Source texts of formatted documents
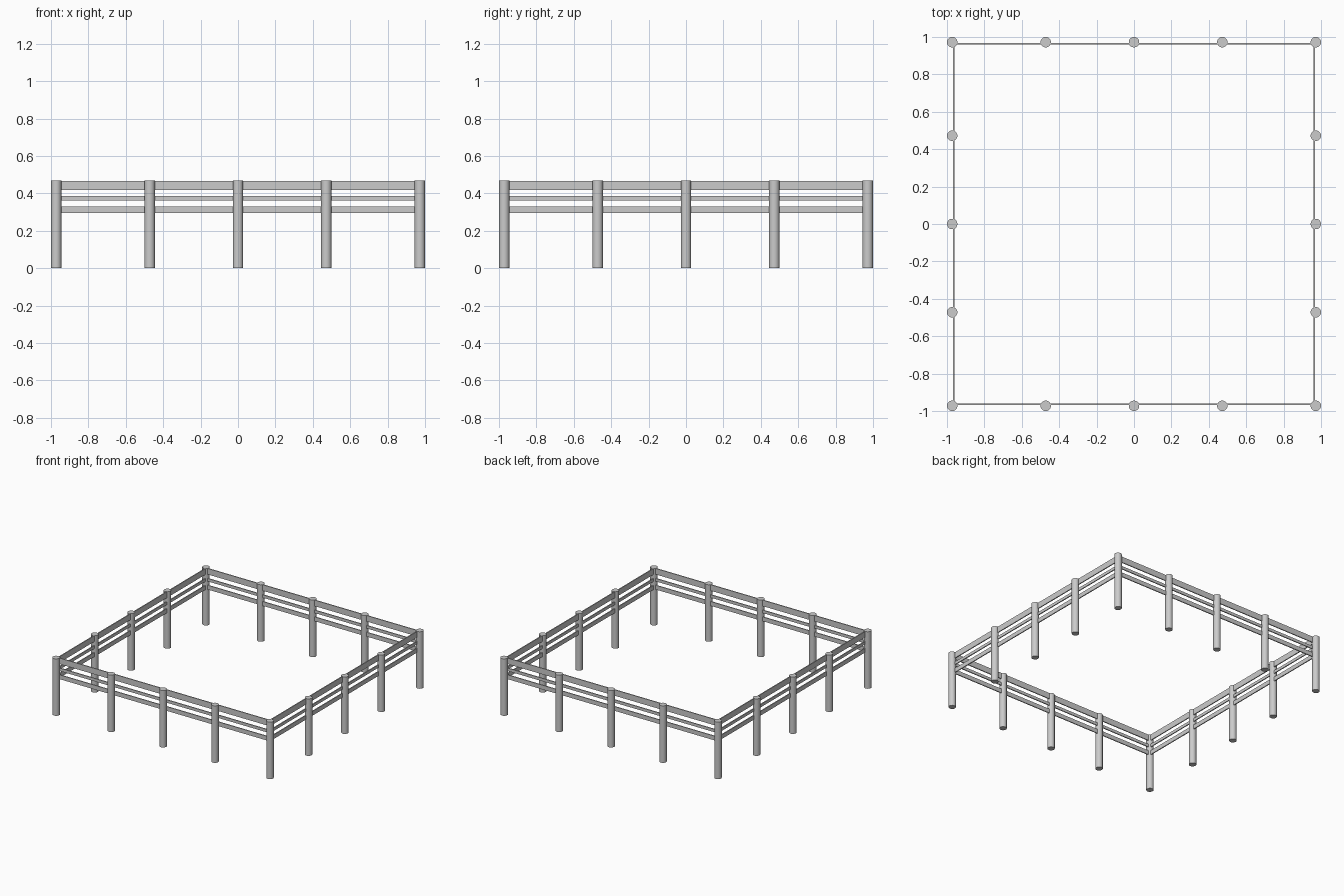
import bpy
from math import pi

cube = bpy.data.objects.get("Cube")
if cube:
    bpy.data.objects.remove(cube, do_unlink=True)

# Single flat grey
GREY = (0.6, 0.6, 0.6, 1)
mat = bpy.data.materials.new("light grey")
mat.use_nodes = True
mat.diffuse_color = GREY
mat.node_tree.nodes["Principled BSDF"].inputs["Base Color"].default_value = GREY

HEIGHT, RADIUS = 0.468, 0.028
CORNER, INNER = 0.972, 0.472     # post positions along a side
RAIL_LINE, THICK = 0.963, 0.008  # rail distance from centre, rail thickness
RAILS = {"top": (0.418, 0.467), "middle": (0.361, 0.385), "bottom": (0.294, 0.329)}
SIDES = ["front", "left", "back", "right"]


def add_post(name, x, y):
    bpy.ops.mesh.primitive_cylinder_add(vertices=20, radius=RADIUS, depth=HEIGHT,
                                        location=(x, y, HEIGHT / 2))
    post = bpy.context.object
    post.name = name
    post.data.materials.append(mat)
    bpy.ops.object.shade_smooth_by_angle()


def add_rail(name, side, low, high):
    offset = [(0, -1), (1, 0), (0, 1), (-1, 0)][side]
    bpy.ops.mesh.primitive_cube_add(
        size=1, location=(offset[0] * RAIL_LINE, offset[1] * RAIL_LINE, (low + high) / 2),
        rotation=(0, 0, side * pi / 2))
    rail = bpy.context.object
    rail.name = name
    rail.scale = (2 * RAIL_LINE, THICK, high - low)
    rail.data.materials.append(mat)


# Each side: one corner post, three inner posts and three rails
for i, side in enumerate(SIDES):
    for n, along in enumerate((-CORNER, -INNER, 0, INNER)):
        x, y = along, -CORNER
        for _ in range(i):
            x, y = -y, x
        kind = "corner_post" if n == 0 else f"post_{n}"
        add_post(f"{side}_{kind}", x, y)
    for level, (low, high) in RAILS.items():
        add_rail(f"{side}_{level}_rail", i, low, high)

Task prompt: Although the records include pictures, the copy should reproduce every line exactly and none of the pictures.

Exercise answer:
import bpy
from math import pi

cube = bpy.data.objects.get("Cube")
if cube:
    bpy.data.objects.remove(cube, do_unlink=True)

# Single flat grey
GREY = (0.6, 0.6, 0.6, 1)
mat = bpy.data.materials.new("light grey")
mat.use_nodes = True
mat.diffuse_color = GREY
mat.node_tree.nodes["Principled BSDF"].inputs["Base Color"].default_value = GREY

HEIGHT, RADIUS = 0.468, 0.028
CORNER, INNER = 0.972, 0.472     # post positions along a side
RAIL_LINE, THICK = 0.963, 0.008  # rail distance from centre, rail thickness
RAILS = {"top": (0.418, 0.467), "middle": (0.361, 0.385), "bottom": (0.294, 0.329)}
SIDES = ["front", "left", "back", "right"]


def add_post(name, x, y):
    bpy.ops.mesh.primitive_cylinder_add(vertices=20, radius=RADIUS, depth=HEIGHT,
                                        location=(x, y, HEIGHT / 2))
    post = bpy.context.object
    post.name = name
    post.data.materials.append(mat)
    bpy.ops.object.shade_smooth_by_angle()


def add_rail(name, side, low, high):
    offset = [(0, -1), (1, 0), (0, 1), (-1, 0)][side]
    bpy.ops.mesh.primitive_cube_add(
        size=1, location=(offset[0] * RAIL_LINE, offset[1] * RAIL_LINE, (low + high) / 2),
        rotation=(0, 0, side * pi / 2))
    rail = bpy.context.object
    rail.name = name
    rail.scale = (2 * RAIL_LINE, THICK, high - low)
    rail.data.materials.append(mat)


# Each side: one corner post, three inner posts and three rails
for i, side in enumerate(SIDES):
    for n, along in enumerate((-CORNER, -INNER, 0, INNER)):
        x, y = along, -CORNER
        for _ in range(i):
            x, y = -y, x
        kind = "corner_post" if n == 0 else f"post_{n}"
        add_post(f"{side}_{kind}", x, y)
    for level, (low, high) in RAILS.items():
        add_rail(f"{side}_{level}_rail", i, low, high)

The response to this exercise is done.